Volunteers were recruited from four experience groups (consultant surgeon, senior trainee, junior trainee, medical student). All subjects completed questionnaires and three tasks on the ProMIS laparoscopic simulator (laparoscope orientation, object positioning, sharp dissection). Motion analysis data was obtained via optical tracking of instrument movements. Objective metrics included time, path length (economy of movement), smoothness (controlled handling) and observer-recorded penalty scores.


One hundred and sixty subjects completed at least one of the three tasks. Significant group differences were confirmed for number of years qualified, age and case experience. Significant differences were found between experts and novices in all three tasks. Sharp dissection was the strongest discriminator of four recognised laparoscopic skill groups: consultants outperformed students and juniors in all three performance metrics and objective penalty score (p < 0.05), and only accuracy of dissection did not distinguish them from senior trainees (p = 0.261). Seniors dissected faster, more efficiently and more accurately than juniors and students (p < 0.05).


ProMIS provides a construct valid laparoscopic simulator and is a feasible tool to assess skills in a cross-section of surgical experience groups. ProMIS has the potential to objectively measure pre-theatre dexterity practice until an agreed proficiency level of dexterity is achieved.

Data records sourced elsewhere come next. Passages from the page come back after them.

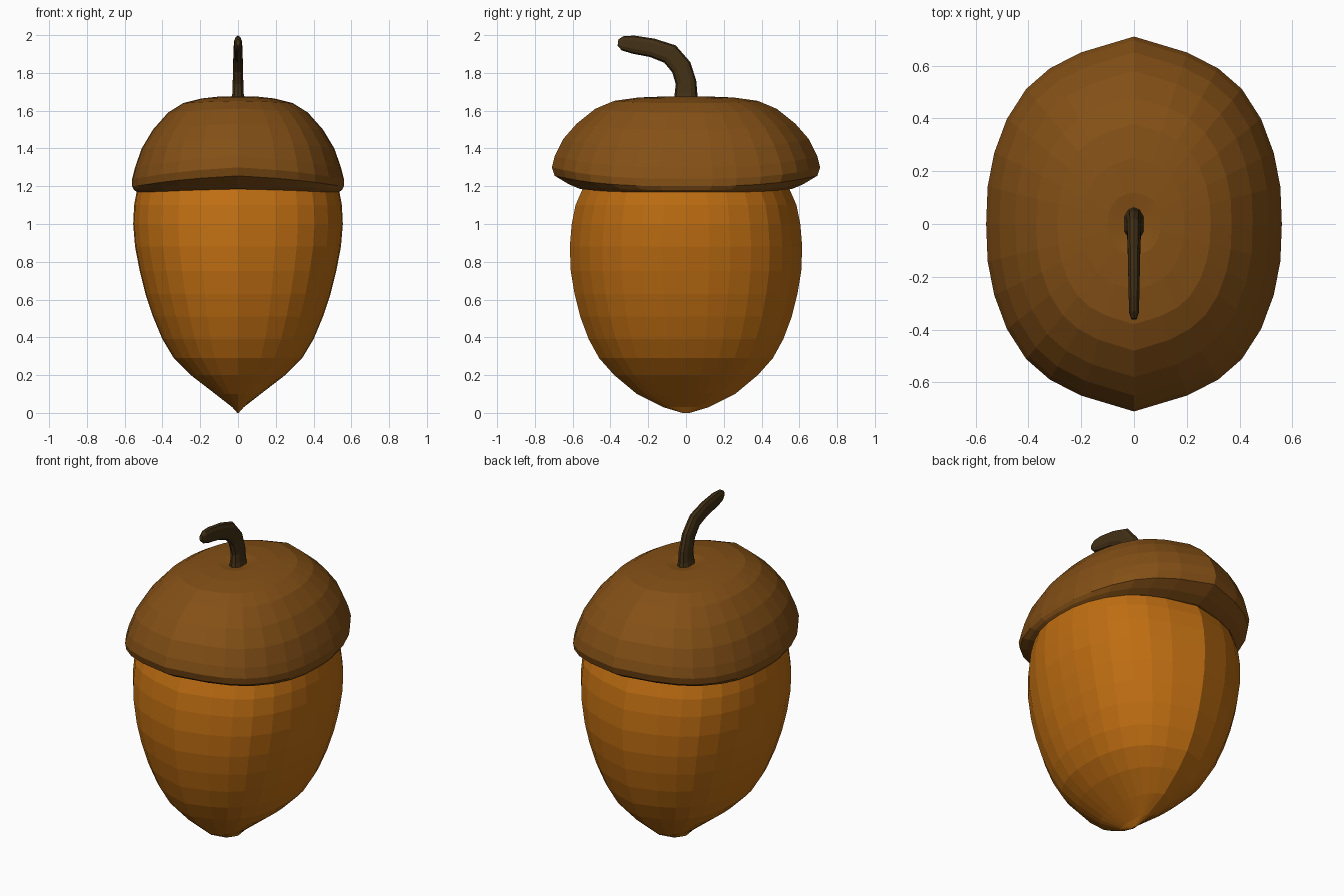
import bpy
import bmesh
from mathutils import Vector

default_cube = bpy.data.objects.get("Cube")
if default_cube:
    bpy.data.objects.remove(default_cube, do_unlink=True)


def make_material(name, color):
    material = bpy.data.materials.new(name)
    material.use_nodes = True
    material.diffuse_color = (*color, 1)
    shader = next(n for n in material.node_tree.nodes if n.type == "BSDF_PRINCIPLED")
    shader.inputs["Base Color"].default_value = (*color, 1)
    shader.inputs["Roughness"].default_value = 0.8
    return material


def mirror_quarter(quarter):
    """Turn a quarter outline, from the back tip to the side, into a closed one."""
    half = quarter + [(x, -y) for x, y in reversed(quarter[:-1])]
    return half + [(-x, y) for x, y in reversed(half[1:-1])]


def loft(name, rings, material):
    """Skin a stack of equal-sized point rings and close both ends."""
    bm = bmesh.new()
    loops = [[bm.verts.new(point) for point in ring] for ring in rings]
    for low, high in zip(loops, loops[1:]):
        for i in range(len(low)):
            j = (i + 1) % len(low)
            bm.faces.new((low[i], low[j], high[j], high[i]))
    bm.faces.new(list(reversed(loops[0])))
    bm.faces.new(loops[-1])
    bmesh.ops.recalc_face_normals(bm, faces=bm.faces[:])
    mesh = bpy.data.meshes.new(name)
    bm.to_mesh(mesh)
    bm.free()
    mesh.materials.append(material)
    part = bpy.data.objects.new(name, mesh)
    bpy.context.collection.objects.link(part)
    return part


def body_rings(profile, outline):
    """Scale the outline by half width and half depth; lift its pointed tips."""
    return [
        [(width * x, depth * y, height + lift * abs(y) ** 3) for x, y in outline]
        for width, depth, height, lift in profile
    ]


nut_color = make_material("nut orange brown", (0.52, 0.155, 0.006))
cap_color = make_material("cap brown", (0.23, 0.08, 0.008))
stem_color = make_material("stem dark brown", (0.055, 0.03, 0.008))

# Oval cross-section with a crease at the front and back
outline = mirror_quarter([
    (0, 1), (0.36, 0.915), (0.57, 0.83), (0.73, 0.72),
    (0.86, 0.56), (0.945, 0.38), (0.99, 0.2), (1, 0),
])

# Nut: half width, half depth, height, tip lift
nut_profile = [
    (0.004, 0.02, 0, 0), (0.03, 0.12, 0.03, 0), (0.12, 0.26, 0.1, 0),
    (0.25, 0.38, 0.2, 0), (0.34, 0.46, 0.29, 0), (0.4, 0.515, 0.39, 0),
    (0.45, 0.56, 0.51, 0), (0.49, 0.59, 0.63, 0), (0.52, 0.61, 0.75, 0),
    (0.545, 0.615, 0.88, 0), (0.555, 0.605, 1, 0), (0.55, 0.585, 1.1, 0),
    (0.535, 0.55, 1.18, 0), (0.5, 0.5, 1.22, 0),
]
loft("nut", body_rings(nut_profile, outline), nut_color)

# Cap: rolled rim, dome and shallow dimple under the stem
cap_profile = [
    (0.48, 0.5, 1.19, 0), (0.53, 0.56, 1.165, 0.02), (0.55, 0.62, 1.18, 0.03),
    (0.56, 0.695, 1.2, 0.055), (0.56, 0.71, 1.24, 0.06),
    (0.545, 0.695, 1.3, 0.06), (0.51, 0.65, 1.4, 0.05),
    (0.45, 0.58, 1.5, 0.03), (0.37, 0.48, 1.59, 0.02),
    (0.29, 0.38, 1.64, 0.012), (0.19, 0.25, 1.665, 0.005),
    (0.1, 0.12, 1.675, 0), (0.04, 0.05, 1.665, 0),
]
loft("cap", body_rings(cap_profile, outline), cap_color)

# Stem: a flattened stalk bending forward; y, z, half width, half thickness
stem_path = [
    (0, 1.65, 0.04, 0.065), (0, 1.69, 0.03, 0.06), (0, 1.75, 0.028, 0.055),
    (-0.025, 1.83, 0.026, 0.055), (-0.085, 1.9, 0.024, 0.055),
    (-0.18, 1.933, 0.022, 0.05), (-0.28, 1.95, 0.02, 0.048),
    (-0.335, 1.957, 0.018, 0.038), (-0.36, 1.96, 0.01, 0.018),
]
stem_outline = mirror_quarter([(0, 1), (0.6, 0.85), (1, 0.45), (1, 0)])
centers = [Vector((0, y, z)) for y, z, _, _ in stem_path]
stem_rings = []
for i, (_, _, width, thickness) in enumerate(stem_path):
    ahead = centers[min(i + 1, len(centers) - 1)]
    tangent = (ahead - centers[max(i - 1, 0)]).normalized()
    across = tangent.cross(Vector((1, 0, 0)))
    stem_rings.append([
        centers[i] + Vector((width * x, 0, 0)) + across * (thickness * y)
        for x, y in stem_outline
    ])
loft("stem", stem_rings, stem_color)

Future work should now examine whether training to expert criterion levels on ProMIS correlates with actual operative performance.